Look through the material below and give the number of lines where the string "grey" occurs, with nothing added.

ENTRIES SHOWN
%%

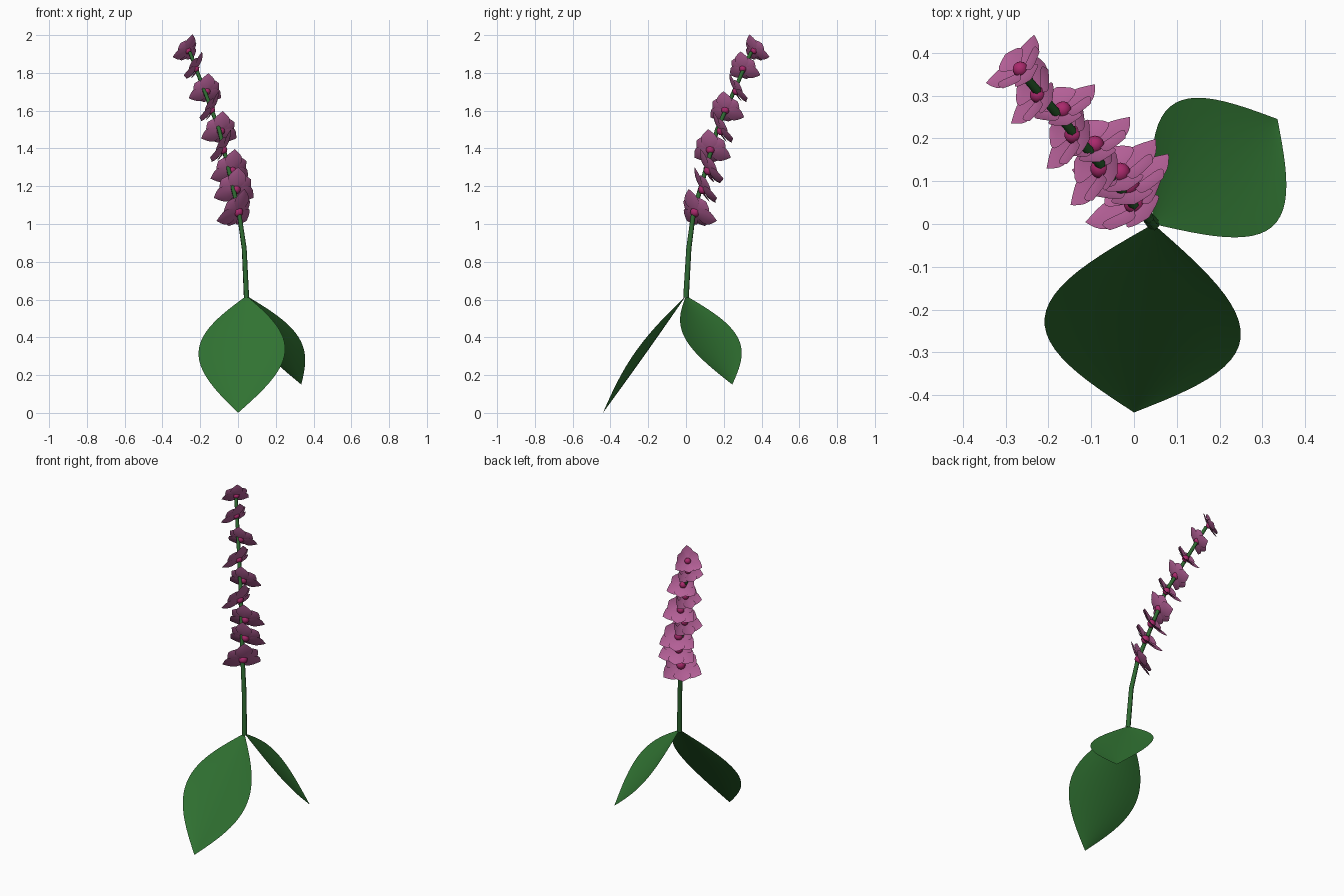
import bpy
import bmesh
import math
from mathutils import Vector

cube = bpy.data.objects.get("Cube")
if cube:
    bpy.data.objects.remove(cube, do_unlink=True)


def material(name, rgb):
    mat = bpy.data.materials.new(name)
    mat.use_nodes = True
    mat.diffuse_color = (*rgb, 1)
    mat.node_tree.nodes["Principled BSDF"].inputs["Base Color"].default_value = (*rgb, 1)
    return mat


LEAF = material("leaf green", (0.03, 0.17, 0.032))
STEM = material("stem green", (0.027, 0.14, 0.03))
PETAL = material("petal pink", (0.45, 0.115, 0.305))
HEART = material("flower heart magenta", (0.4, 0.022, 0.15))


def finish(bm, name, mat):
    mesh = bpy.data.meshes.new(name)
    for face in bm.faces:
        face.smooth = True
    bm.to_mesh(mesh)
    bm.free()
    mesh.materials.append(mat)
    obj = bpy.data.objects.new(name, mesh)
    bpy.context.collection.objects.link(obj)
    return obj


def add_blade(bm, base, along, normal, length, half_width, cup, bend, power, rows, cols):
    """Thin pointed sheet: sine outline, edges cupped and tip bent along the normal."""
    side = along.cross(normal).normalized()
    grid = []
    for i in range(rows + 1):
        t = i / rows
        w = half_width * max(math.sin(math.pi * t ** power), 0)
        row = []
        for j in range(cols + 1):
            u = 2 * j / cols - 1
            lift = cup * u * u * w / half_width + bend * t * t
            row.append(bm.verts.new(base + along * length * t + side * w * u + normal * lift))
        grid.append(row)
    for lower, upper in zip(grid, grid[1:]):
        for j in range(cols):
            bm.faces.new((lower[j], lower[j + 1], upper[j + 1], upper[j]))
    bmesh.ops.remove_doubles(bm, verts=bm.verts, dist=0.00001)


# Two drooping leaves sharing the stem foot
FOOT = Vector((0.045, 0, 0.62))
for name, tip, width in (("front_leaf", (0, -0.44, 0), 0.23),
                         ("back_leaf", (0.335, 0.245, 0.15), 0.184)):
    span = Vector(tip) - FOOT
    along = span.normalized()
    side = along.cross(Vector((0, 0, 1))).normalized()
    bm = bmesh.new()
    add_blade(bm, FOOT, along, side.cross(along), span.length, width, width * 0.12, 0, 1, 24, 8)
    finish(bm, name, LEAF)

# Leaning six-sided stem
curve = bpy.data.curves.new("stem", "CURVE")
curve.dimensions = "3D"
curve.bevel_depth = 0.015
curve.bevel_resolution = 1
curve.use_fill_caps = True
path = [(0.045, 0, 0.61), (0.033, 0.015, 0.87), (0.005, 0.04, 1.06),
        (-0.1, 0.165, 1.5), (-0.255, 0.345, 1.91)]
spline = curve.splines.new("POLY")
spline.points.add(len(path) - 1)
for i, (point, co) in enumerate(zip(spline.points, path)):
    point.co = (*co, 1)
    point.radius = 1 - 0.08 * i
curve.materials.append(STEM)
stem = bpy.data.objects.new("stem", curve)
bpy.context.collection.objects.link(stem)
bpy.context.view_layer.objects.active = stem
stem.select_set(True)
bpy.ops.object.convert(target="MESH")

# Flowers up the stem: centre and compass heading
FLOWERS = [
    ((0.005, 0.045, 1.06), 135), ((-0.01, 0.085, 1.18), 105), ((-0.03, 0.115, 1.28), 110),
    ((-0.075, 0.128, 1.39), 165), ((-0.09, 0.18, 1.49), 105), ((-0.137, 0.207, 1.6), 165),
    ((-0.165, 0.262, 1.7), 105), ((-0.22, 0.3, 1.82), 160), ((-0.262, 0.358, 1.915), 135),
]
PITCH = math.radians(30)
for n, (centre, heading) in enumerate(FLOWERS):
    centre = Vector(centre)
    yaw = math.radians(heading)
    out = Vector((math.cos(yaw), math.sin(yaw), 0))
    facing = out * math.cos(PITCH) + Vector((0, 0, math.sin(PITCH)))
    up = Vector((0, 0, math.cos(PITCH))) - out * math.sin(PITCH)
    right = up.cross(facing)
    size = 0.13 - 0.038 * n / (len(FLOWERS) - 1)

    # Three pointed petals with three shorter rounded ones between them
    bm = bmesh.new()
    for k in range(6):
        angle = math.radians(90 + 60 * k)
        along = right * math.cos(angle) + up * math.sin(angle)
        pointed = k % 2 == 0
        length = size if pointed else size * 0.76
        base = centre + facing * (0 if pointed else 0.004)
        add_blade(bm, base, along, facing, length, size * 0.4, size * 0.05,
                  size * 0.2, 1 if pointed else 1.6, 10, 4)
    finish(bm, f"petals_{n + 1}", PETAL)

    # Round heart of the flower
    bm = bmesh.new()
    bmesh.ops.create_uvsphere(bm, u_segments=14, v_segments=8, radius=size * 0.2)
    bmesh.ops.translate(bm, verts=bm.verts, vec=centre + facing * 0.005)
    finish(bm, f"flower_heart_{n + 1}", HEART)
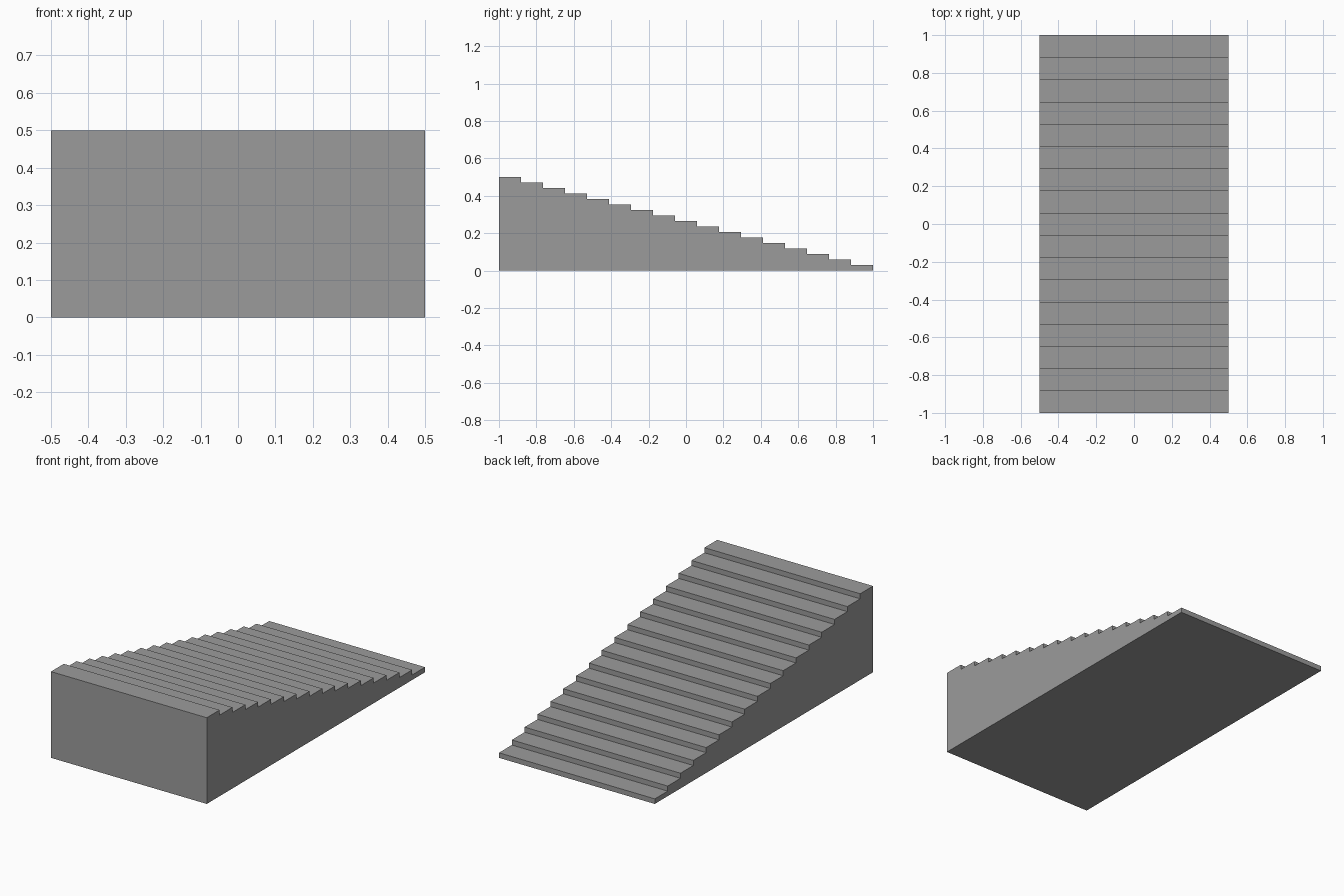
import bpy
import bmesh

cube = bpy.data.objects.get("Cube")
if cube:
    bpy.data.objects.remove(cube, do_unlink=True)

STEPS = 17
WIDTH, LENGTH, HEIGHT = 1.0, 2.0, 0.5
tread, riser = LENGTH / STEPS, HEIGHT / STEPS

# Plain grey stone
grey = bpy.data.materials.new("stone grey")
grey.use_nodes = True
colour = (0.33, 0.33, 0.33, 1)
grey.diffuse_color = colour
grey.node_tree.nodes["Principled BSDF"].inputs["Base Color"].default_value = colour

# Side profile: flat base, then treads and risers descending to the back
profile = [(LENGTH / 2, 0), (-LENGTH / 2, 0)]
for i in range(STEPS):
    y = -LENGTH / 2 + i * tread
    z = HEIGHT - i * riser
    profile += [(y, z), (y + tread, z)]

# Solid staircase: the profile extruded across the width
bm = bmesh.new()
side = bm.faces.new([bm.verts.new((-WIDTH / 2, y, z)) for y, z in profile])
extruded = bmesh.ops.extrude_face_region(bm, geom=[side], use_keep_orig=True)
moved = [g for g in extruded["geom"] if isinstance(g, bmesh.types.BMVert)]
bmesh.ops.translate(bm, verts=moved, vec=(WIDTH, 0, 0))
bmesh.ops.recalc_face_normals(bm, faces=bm.faces)

mesh = bpy.data.meshes.new("staircase")
bm.to_mesh(mesh)
bm.free()
mesh.materials.append(grey)
staircase = bpy.data.objects.new("staircase", mesh)
bpy.context.collection.objects.link(staircase)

%%

ANSWER FOR THE TASK
6